* **DATA SUPPLIED**
________________________
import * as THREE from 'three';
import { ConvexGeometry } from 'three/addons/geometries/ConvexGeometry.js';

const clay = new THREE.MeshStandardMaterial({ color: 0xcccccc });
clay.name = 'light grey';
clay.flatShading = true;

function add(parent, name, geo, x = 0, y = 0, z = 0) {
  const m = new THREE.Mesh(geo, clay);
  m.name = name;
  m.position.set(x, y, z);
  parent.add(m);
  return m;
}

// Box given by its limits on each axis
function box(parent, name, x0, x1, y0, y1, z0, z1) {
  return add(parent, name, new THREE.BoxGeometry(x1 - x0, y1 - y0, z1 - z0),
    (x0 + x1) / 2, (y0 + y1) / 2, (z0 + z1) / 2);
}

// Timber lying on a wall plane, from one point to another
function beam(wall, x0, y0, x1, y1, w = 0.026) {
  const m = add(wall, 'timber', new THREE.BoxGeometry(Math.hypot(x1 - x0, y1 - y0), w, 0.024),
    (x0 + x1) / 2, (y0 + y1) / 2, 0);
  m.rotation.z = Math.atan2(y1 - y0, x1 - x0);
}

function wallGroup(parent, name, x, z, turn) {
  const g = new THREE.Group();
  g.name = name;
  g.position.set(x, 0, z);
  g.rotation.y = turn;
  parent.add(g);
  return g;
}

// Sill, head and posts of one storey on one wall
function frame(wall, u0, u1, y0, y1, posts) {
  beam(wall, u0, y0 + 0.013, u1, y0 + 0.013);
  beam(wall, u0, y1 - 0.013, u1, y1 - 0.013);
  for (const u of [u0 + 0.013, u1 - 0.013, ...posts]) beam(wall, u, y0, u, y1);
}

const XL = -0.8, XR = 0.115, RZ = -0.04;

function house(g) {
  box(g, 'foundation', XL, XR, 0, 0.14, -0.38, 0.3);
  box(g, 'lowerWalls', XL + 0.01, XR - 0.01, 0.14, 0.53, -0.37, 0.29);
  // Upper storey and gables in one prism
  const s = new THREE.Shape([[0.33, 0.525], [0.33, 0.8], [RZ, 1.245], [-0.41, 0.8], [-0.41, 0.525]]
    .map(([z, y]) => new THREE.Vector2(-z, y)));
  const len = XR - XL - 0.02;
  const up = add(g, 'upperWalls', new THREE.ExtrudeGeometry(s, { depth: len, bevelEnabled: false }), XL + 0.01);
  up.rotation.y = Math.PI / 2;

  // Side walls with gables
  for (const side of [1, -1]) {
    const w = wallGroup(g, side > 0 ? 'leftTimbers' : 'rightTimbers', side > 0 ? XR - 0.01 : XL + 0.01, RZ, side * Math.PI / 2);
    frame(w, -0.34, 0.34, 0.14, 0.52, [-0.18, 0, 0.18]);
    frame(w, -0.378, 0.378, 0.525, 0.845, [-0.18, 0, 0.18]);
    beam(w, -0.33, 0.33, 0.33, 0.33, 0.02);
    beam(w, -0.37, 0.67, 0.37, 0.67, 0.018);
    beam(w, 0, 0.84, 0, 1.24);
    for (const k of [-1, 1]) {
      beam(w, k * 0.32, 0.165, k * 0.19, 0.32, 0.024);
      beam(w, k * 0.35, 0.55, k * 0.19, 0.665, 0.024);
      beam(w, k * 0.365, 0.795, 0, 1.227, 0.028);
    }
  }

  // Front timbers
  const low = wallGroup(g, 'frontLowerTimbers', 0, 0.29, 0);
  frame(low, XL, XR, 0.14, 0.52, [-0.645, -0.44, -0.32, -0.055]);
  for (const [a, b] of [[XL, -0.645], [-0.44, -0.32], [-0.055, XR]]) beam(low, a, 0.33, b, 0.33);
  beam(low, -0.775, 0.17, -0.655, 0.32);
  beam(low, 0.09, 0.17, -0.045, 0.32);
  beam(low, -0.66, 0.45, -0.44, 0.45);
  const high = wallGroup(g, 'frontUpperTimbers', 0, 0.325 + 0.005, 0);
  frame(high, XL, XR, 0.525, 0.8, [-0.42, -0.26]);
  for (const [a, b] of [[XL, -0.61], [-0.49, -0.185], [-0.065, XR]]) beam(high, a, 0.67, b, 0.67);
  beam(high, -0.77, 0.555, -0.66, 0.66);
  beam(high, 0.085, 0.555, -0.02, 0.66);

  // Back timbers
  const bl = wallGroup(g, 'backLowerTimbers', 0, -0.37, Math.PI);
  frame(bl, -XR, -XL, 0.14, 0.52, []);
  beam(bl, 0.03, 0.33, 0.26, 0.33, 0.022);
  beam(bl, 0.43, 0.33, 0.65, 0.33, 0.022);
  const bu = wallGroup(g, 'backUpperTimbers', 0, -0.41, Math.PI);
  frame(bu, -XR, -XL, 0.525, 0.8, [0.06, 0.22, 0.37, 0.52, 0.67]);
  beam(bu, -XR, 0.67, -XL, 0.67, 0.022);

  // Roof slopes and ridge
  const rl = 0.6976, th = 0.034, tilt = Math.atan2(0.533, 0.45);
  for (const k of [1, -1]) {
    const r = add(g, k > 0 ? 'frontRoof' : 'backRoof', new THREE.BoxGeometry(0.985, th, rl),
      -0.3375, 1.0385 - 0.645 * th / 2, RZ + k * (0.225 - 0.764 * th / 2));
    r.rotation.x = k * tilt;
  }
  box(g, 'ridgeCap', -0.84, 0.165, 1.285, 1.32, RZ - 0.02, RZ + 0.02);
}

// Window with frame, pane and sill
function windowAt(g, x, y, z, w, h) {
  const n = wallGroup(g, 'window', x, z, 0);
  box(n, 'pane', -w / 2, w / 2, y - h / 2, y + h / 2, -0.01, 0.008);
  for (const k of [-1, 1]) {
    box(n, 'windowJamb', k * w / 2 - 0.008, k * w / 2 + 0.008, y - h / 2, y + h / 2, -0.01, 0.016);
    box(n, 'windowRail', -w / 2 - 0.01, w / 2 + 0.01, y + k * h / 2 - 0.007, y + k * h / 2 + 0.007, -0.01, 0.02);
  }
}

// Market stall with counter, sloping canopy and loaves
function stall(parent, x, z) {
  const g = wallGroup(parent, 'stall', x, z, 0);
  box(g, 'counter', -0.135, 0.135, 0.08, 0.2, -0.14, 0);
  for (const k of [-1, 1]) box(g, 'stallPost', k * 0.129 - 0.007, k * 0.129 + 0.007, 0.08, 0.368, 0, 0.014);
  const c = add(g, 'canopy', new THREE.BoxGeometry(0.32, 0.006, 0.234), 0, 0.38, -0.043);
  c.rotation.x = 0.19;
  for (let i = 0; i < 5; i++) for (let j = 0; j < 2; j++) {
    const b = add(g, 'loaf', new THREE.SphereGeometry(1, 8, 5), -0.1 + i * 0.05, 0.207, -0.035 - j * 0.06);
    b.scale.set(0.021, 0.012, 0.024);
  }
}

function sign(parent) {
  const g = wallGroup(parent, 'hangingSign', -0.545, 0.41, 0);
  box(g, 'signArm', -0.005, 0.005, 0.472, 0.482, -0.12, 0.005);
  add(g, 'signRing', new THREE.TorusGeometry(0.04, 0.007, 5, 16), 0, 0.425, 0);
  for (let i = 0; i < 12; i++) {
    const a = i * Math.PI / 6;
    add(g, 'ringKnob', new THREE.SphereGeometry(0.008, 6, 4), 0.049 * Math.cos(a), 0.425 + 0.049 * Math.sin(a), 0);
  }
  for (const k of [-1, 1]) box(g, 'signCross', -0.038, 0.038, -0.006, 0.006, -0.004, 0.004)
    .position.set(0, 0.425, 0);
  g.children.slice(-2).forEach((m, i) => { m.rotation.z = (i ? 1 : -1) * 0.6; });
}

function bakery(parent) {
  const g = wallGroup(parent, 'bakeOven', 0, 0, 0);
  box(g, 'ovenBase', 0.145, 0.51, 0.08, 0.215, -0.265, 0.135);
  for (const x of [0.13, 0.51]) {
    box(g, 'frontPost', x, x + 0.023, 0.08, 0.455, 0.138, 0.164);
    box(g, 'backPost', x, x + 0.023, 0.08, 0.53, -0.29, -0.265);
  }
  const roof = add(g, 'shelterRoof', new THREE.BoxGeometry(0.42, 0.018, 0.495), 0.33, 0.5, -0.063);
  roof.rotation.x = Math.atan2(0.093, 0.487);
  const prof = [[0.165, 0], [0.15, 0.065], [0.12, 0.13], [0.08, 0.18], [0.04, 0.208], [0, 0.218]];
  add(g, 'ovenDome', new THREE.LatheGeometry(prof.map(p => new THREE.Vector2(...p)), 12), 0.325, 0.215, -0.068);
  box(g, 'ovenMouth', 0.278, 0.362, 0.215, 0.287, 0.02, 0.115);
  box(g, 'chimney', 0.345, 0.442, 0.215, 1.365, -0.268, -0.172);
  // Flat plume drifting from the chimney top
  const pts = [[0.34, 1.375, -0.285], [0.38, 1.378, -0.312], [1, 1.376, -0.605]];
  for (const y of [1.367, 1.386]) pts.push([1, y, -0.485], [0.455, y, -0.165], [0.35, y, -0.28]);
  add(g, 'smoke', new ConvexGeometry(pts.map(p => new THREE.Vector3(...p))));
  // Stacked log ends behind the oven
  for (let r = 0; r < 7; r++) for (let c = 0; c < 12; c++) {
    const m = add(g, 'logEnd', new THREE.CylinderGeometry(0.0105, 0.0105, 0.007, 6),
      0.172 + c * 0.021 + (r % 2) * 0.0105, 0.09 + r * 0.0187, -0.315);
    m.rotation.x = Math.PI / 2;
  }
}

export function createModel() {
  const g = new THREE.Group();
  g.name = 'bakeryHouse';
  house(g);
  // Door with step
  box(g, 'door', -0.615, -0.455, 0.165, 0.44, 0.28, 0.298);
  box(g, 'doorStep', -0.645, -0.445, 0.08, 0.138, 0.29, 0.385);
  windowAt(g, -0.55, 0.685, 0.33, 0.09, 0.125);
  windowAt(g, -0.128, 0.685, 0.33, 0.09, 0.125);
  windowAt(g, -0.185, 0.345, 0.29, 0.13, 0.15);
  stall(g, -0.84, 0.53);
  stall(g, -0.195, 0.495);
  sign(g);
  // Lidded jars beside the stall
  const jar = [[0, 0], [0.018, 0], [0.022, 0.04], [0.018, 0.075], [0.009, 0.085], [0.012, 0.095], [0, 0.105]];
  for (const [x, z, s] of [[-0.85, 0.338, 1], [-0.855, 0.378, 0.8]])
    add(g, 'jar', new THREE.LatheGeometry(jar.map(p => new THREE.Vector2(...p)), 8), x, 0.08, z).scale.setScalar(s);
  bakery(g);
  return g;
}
________________________
* **YOUR TASK**
Retype the lines beginning at the one containing "beside the stall" and ending at the final line of the material, both included.

* **ANSWER FOR THE TASK**
  // Lidded jars beside the stall
  const jar = [[0, 0], [0.018, 0], [0.022, 0.04], [0.018, 0.075], [0.009, 0.085], [0.012, 0.095], [0, 0.105]];
  for (const [x, z, s] of [[-0.85, 0.338, 1], [-0.855, 0.378, 0.8]])
    add(g, 'jar', new THREE.LatheGeometry(jar.map(p => new THREE.Vector2(...p)), 8), x, 0.08, z).scale.setScalar(s);
  bakery(g);
  return g;
}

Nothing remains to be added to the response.